The Englewood Jazz Festival kicked off Thursday in Hamilton Park and runs through Saturday with free live performances.
In its 24 years, the festival has worked to cultivate a musical community at what’s said to be the “Ravinia of South Side.”
In just their mid-20s, Isaiah Collier and Alexis Lombre have already been performing for more than half of their lifetimes. They’ve been described as young prodigies by colleagues in their field.
It’s a reason their mentor of sorts, Ernest Dawkins, believes they’re the perfect artists to represent the future of the Englewood Jazz Festival.
“They’re the future generations, and they come out of our programs,” said Dawkins, executive director of the Live the Spirit Residency. “Why would we not produce them?”
Collier and Lombre were both members of the Young Masters Ensemble, a free program for kids to learn jazz music.
Dawkins said it’s Collier’s fusion, among other factors, that makes him stand out.
“Isaiah, he’s learned from so many influences,” Dawkins said. “I can hear bits and pieces of everything.”
“I’ll be performing this weekend with the Chosen Few band,” Collier said. “It just feels really great to be able to bring the culmination of my work back to my community, because that’s where it’s most important. I’ll also be playing some new work.”
When it comes to Lombre, Dawkins said it’s her drive that sets her apart.

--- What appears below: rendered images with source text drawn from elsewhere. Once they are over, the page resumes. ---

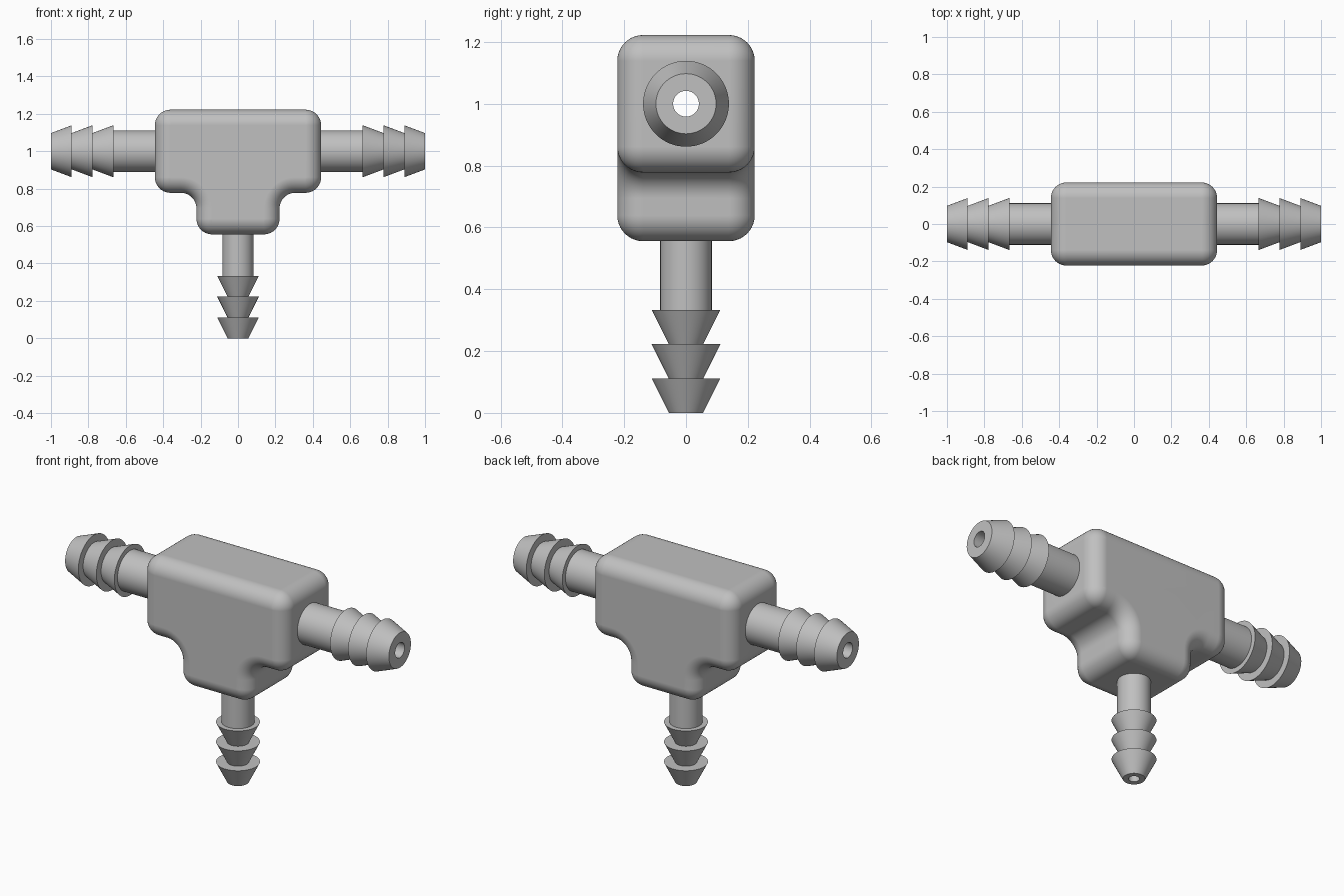
import bpy, bmesh
from math import pi, cos, sin
from mathutils import Matrix, Vector

cube = bpy.data.objects.get("Cube")
if cube:
    bpy.data.objects.remove(cube)

U = 1 / 9            # design module: every size is a multiple of it
R = 0.75 * U         # fillet radius of the body
AXIS_Z = 9 * U       # height of the through bore
SIDES = 64
STEPS = 10

grey = bpy.data.materials.new("grey plastic")
grey.use_nodes = True
colour = (0.527, 0.527, 0.527, 1)
grey.diffuse_color = colour
grey.node_tree.nodes["Principled BSDF"].inputs["Base Color"].default_value = colour


def make_object(name, bm):
    bmesh.ops.recalc_face_normals(bm, faces=bm.faces)
    mesh = bpy.data.meshes.new(name)
    bm.to_mesh(mesh)
    bm.free()
    mesh.materials.append(grey)
    obj = bpy.data.objects.new(name, mesh)
    bpy.context.collection.objects.link(obj)
    return obj


def smooth(obj):
    bpy.ops.object.select_all(action="DESELECT")
    obj.select_set(True)
    bpy.context.view_layer.objects.active = obj
    bpy.ops.object.shade_smooth_by_angle(angle=pi / 6)
    mod = obj.modifiers.new("flat face normals", "WEIGHTED_NORMAL")
    mod.keep_sharp = True


def bridge(bm, rings, closed=False):
    pairs = list(zip(rings, rings[1:]))
    if closed:
        pairs.append((rings[-1], rings[0]))
    for a, b in pairs:
        for i in range(len(a)):
            j = (i + 1) % len(a)
            bm.faces.new((a[i], a[j], b[j], b[i]))


def lathe(name, profile, direction, closed=True):
    """Revolve (distance, radius) points about an axis through the bore centre."""
    turn = Vector((0, 0, 1)).rotation_difference(Vector(direction)).to_matrix().to_4x4()
    place = Matrix.Translation((0, 0, AXIS_Z)) @ turn
    bm = bmesh.new()
    rings = [[bm.verts.new(place @ Vector((r * cos(2 * pi * i / SIDES),
                                           r * sin(2 * pi * i / SIDES), d)))
              for i in range(SIDES)] for d, r in profile]
    bridge(bm, rings, closed)
    if not closed:
        bm.faces.new(rings[0])
        bm.faces.new(rings[-1])
    return make_object(name, bm)


def outline(d):
    """Rounded T outline, moved inward by d."""
    corners = [((2 * U - R, 5 * U + R), -pi / 2, 0, R - d),
               ((2 * U + R, 7 * U - R), pi, pi / 2, R + d),
               ((4 * U - R, 7 * U + R), -pi / 2, 0, R - d),
               ((4 * U - R, 11 * U - R), 0, pi / 2, R - d)]
    half = []
    for (cx, cz), start, end, radius in corners:
        for i in range(STEPS + 1):
            a = start + (end - start) * i / STEPS
            half.append((cx + radius * cos(a), cz + radius * sin(a)))
    return half + [(-x, z) for x, z in reversed(half)]


# Body: T block with a rolled edge at front and back
angles = [pi / 2 * i / STEPS for i in range(STEPS + 1)]
layers = [(2 * U - R + R * sin(t), R * (1 - cos(t))) for t in angles]
layers = [(-y, d) for y, d in reversed(layers)] + layers
bm = bmesh.new()
bridge(bm, [[bm.verts.new((x, y, z)) for x, z in outline(d)] for y, d in layers])
bmesh.ops.remove_doubles(bm, verts=bm.verts, dist=1e-5)
bmesh.ops.holes_fill(bm, edges=[e for e in bm.edges if e.is_boundary], sides=0)
body = make_object("tee_body", bm)

# Bores cut through the body
SIDE_BORE, STEM_BORE = 0.375 * U, 0.25 * U
cutters = [lathe("side_bore_cutter", [(-5 * U, SIDE_BORE), (5 * U, SIDE_BORE)], (1, 0, 0), False),
           lathe("stem_bore_cutter", [(0, STEM_BORE), (5 * U, STEM_BORE)], (0, 0, -1), False)]
for cutter in cutters:
    cutter.hide_render = True
    mod = body.modifiers.new("bore", "BOOLEAN")
    mod.operation, mod.solver, mod.object = "DIFFERENCE", "EXACT", cutter
bpy.context.view_layer.update()
cut = bpy.data.meshes.new_from_object(body.evaluated_get(bpy.context.evaluated_depsgraph_get()))
body.modifiers.clear()
body.data = cut
for cutter in cutters:
    bpy.data.objects.remove(cutter)
smooth(body)


# Hose barbs: a plain tube ending in three tapered teeth
def hose_barb(name, direction, tube, tooth, tip, bore):
    profile = [(4 * U, bore), (4 * U, tube), (6 * U, tube)]
    for k in range(6, 9):
        profile += [(k * U, tooth), ((k + 1) * U, tip)]
    profile.append((9 * U, bore))
    smooth(lathe(name, profile, direction))


for side, sign in (("left", 1), ("right", -1)):
    hose_barb(side + "_hose_barb", (sign, 0, 0), U, 1.25 * U, 0.875 * U, SIDE_BORE)
hose_barb("bottom_hose_barb", (0, 0, -1), 0.75 * U, U, 0.5 * U, STEM_BORE)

“I like Alexis because she has the energy and she is ambitious,” Dawkins said. “You don’t find that in a lot of people.”
“I’m excited because this is my first time at the Englewood Jazz Festival as a leader, leading my own group, and I am debuting some compositions,” Lombre said. “I am debuting a piece that’s centered around my synesthesia. So synesthesia means that two senses are mixed, are felt at the same time, so I see color when I hear music.”
As the festival looks ahead to 25 years, Dawkins said the goal will still be focused on celebrating music where it originated.
“The music has come from this community, along with blues and other kinds of jazz,” Dawkins said. “When I was coming up, the music was in the community. … I want these young people to be involved. We want them to further their careers, we want them to be successful. We want people to see that young people your age can do it.”
The Englewood Jazz Festival features performances at 6 p.m. Thursday and Friday. It’s an all-day affair Saturday, with programming from 11:30 a.m.-6 p.m.
Follow Angel Idowu on Twitter: @angelidowu3
Angel Idowu is the JCS Fund of the DuPage Foundation Arts Correspondent.